What can we expect from interconnector trading?
The TCA commits the UK and the EU to develop and implement new, efficient interconnector trading arrangements by April 2022. It sets out a framework and a number of principles for interconnector trading, which largely focused on electricity. Gas trading is less likely to be impacted as it is intended that the existing PRISMA platform will continue to be used.
In the meantime, there are alternative trading arrangements in place for interconnectors. This includes work with stakeholders to implement updated rules and engaging with EU regulators to understand their processes for the potential reassessment of their Transmission System Operator certifications.
Can I still use Guarantee of Origins for FMD and scheme cost exemption purposes?
Following the end of the transition period, Ofgem and BEIS have confirmed that Guarantee of Origins (GoOs) will continue to be accepted in GB for use in Fuel Mix Disclosure (FMD) reporting and for gaining exemptions from renewables scheme costs. While GB will continue to recognise EU GoOs, the EU has said it will no longer accept UK Renewable Energy Guarantee of Origins (REGOs). As a consequence, the UK government has indicated its intention to review this in 2021 so that, longer term, domestic recognition of GoOs issued in EU countries will take place only on a reciprocal basis.
What are the rules of origin for battery electric vehicles?

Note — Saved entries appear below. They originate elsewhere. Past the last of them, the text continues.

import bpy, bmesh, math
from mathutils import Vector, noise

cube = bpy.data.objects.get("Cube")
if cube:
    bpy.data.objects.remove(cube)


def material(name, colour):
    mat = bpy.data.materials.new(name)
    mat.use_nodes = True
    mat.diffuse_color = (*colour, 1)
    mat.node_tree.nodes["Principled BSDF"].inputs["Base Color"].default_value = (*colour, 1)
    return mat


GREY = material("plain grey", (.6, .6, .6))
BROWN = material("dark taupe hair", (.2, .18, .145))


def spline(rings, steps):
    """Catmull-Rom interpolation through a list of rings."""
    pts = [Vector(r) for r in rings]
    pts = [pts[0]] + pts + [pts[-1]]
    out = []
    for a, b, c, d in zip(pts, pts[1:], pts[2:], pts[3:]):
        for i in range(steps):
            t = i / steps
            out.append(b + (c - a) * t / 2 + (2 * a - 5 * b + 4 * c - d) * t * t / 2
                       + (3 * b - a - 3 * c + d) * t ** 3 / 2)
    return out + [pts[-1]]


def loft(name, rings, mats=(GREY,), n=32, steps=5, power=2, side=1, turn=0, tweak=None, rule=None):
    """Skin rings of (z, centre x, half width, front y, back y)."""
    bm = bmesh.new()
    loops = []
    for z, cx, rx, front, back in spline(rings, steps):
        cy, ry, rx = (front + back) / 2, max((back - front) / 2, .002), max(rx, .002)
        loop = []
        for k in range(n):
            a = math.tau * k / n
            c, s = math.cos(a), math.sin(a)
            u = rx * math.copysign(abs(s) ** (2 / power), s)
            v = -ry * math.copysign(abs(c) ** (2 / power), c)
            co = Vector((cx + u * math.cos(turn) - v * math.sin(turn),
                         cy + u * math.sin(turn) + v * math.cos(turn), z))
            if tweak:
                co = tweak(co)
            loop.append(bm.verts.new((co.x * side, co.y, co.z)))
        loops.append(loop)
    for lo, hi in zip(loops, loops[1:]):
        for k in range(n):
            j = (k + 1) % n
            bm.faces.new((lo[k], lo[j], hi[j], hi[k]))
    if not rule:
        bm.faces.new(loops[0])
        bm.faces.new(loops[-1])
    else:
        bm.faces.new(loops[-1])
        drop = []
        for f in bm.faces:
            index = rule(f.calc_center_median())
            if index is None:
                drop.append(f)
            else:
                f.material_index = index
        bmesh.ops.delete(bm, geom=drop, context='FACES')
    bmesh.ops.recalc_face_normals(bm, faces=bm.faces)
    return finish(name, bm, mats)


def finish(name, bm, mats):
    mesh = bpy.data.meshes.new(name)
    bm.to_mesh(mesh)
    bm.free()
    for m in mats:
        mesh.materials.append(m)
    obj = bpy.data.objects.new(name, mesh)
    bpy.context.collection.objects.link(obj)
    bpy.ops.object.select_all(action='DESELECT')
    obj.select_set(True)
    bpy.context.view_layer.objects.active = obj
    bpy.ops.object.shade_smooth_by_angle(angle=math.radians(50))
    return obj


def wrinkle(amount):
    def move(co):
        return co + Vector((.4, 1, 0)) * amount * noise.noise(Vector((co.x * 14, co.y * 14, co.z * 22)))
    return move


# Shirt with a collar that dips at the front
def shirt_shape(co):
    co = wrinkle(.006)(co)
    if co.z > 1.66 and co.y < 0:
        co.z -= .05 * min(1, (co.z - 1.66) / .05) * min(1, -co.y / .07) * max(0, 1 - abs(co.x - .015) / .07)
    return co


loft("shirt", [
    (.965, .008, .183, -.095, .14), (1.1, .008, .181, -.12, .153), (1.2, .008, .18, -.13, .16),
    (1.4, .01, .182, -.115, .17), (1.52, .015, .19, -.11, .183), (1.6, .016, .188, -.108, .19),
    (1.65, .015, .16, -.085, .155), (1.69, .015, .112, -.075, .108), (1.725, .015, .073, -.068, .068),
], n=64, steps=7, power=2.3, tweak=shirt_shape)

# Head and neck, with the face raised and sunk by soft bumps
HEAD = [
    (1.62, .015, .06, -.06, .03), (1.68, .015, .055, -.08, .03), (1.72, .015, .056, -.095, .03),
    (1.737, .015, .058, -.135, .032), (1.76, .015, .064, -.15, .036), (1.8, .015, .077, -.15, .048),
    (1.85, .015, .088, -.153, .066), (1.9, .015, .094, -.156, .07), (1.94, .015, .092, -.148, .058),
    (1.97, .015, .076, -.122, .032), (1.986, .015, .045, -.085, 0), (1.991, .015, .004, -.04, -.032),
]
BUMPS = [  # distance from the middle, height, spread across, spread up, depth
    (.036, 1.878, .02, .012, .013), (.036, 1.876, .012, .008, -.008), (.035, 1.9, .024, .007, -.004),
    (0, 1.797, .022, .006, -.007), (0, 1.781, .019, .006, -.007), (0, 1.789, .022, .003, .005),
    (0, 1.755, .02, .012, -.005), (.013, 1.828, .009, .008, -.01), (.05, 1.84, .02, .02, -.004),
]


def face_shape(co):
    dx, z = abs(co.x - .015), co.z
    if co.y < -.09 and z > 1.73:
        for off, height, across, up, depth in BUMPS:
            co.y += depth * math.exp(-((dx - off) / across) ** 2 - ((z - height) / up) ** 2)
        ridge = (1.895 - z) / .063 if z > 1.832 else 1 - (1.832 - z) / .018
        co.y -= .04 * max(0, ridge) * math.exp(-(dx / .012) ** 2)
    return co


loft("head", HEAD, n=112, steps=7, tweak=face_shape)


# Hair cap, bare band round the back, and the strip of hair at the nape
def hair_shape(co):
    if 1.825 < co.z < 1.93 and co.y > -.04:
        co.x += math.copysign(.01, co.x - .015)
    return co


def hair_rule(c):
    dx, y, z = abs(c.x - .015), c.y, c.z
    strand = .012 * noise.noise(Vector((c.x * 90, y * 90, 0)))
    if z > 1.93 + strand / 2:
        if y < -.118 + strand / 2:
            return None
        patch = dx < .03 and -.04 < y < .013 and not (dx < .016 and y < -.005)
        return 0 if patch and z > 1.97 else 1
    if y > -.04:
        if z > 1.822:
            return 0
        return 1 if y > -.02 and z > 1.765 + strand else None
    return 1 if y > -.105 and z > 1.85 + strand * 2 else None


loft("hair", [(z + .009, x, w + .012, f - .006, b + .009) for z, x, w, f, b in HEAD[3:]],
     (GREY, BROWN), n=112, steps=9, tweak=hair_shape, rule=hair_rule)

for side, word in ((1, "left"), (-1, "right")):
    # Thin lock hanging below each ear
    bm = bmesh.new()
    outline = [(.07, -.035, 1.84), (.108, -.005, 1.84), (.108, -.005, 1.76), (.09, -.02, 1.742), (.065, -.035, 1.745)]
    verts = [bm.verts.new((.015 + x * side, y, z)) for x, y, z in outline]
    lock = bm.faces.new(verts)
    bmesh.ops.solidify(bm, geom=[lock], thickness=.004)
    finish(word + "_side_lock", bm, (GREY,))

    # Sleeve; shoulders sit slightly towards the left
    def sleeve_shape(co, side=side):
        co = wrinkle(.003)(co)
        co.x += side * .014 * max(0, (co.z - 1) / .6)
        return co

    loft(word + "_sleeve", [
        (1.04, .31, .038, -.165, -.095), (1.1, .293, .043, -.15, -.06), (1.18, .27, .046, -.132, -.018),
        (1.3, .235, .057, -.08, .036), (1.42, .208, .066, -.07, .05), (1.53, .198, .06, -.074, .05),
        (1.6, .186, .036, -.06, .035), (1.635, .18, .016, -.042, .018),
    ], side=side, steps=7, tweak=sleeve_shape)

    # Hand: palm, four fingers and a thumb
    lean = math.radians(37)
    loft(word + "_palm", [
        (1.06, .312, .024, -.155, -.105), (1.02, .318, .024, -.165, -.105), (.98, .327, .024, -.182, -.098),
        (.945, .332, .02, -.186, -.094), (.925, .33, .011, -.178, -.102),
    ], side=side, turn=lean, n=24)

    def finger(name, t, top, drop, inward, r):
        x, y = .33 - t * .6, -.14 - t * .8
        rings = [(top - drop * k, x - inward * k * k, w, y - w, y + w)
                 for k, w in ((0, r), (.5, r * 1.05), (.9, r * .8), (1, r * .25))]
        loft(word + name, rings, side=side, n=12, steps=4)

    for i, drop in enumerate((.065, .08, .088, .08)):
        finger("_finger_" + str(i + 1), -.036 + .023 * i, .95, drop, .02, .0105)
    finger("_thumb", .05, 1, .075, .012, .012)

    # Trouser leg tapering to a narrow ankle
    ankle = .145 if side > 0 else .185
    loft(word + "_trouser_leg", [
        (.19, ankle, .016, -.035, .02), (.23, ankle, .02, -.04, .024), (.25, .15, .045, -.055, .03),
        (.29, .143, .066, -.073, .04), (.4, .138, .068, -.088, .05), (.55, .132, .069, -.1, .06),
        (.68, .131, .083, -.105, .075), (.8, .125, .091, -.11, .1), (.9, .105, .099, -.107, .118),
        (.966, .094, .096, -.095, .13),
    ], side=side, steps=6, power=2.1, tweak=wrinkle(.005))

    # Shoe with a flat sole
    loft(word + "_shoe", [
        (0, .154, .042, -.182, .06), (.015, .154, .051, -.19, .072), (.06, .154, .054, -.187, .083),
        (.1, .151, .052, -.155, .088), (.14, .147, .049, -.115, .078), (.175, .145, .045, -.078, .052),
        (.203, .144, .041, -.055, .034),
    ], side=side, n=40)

The TCA contains rules of origin on vehicles assembled in the UK that determine whether the vehicle is sufficiently linked to the country and therefore eligible for preferential tariffs agreed under the deal. EU-UK trade rules stipulate that 60% of the components used to assemble the vehicle must be “locally” sourced (meaning either from UK or EU) to be eligible for free trade status, with this decreasing to 55% by 2024. In other words, the value of vehicle components sourced from outside the UK and EU is limited to 40-45% of the electric vehicles.
Failure to comply will result in a 10% tariff surcharge on trading the vehicle within the bloc. These rules of origin have been designed to reduce the UK’s dependency on (cheaper) batteries imported from countries such as China, Japan and South Korea as the UK seeks to become an international assembly hub for electric vehicles.
If you want further information on e-mobility trends across Europe, you may be interested in our upcoming E-mobility and Digital Energy webinars. Find out more here.
For more information on our regulatory services including our industry alerts and meeting reports, and bespoke weekly and monthly impact reports please don’t hesitate to get in touch by emailing email@example.com.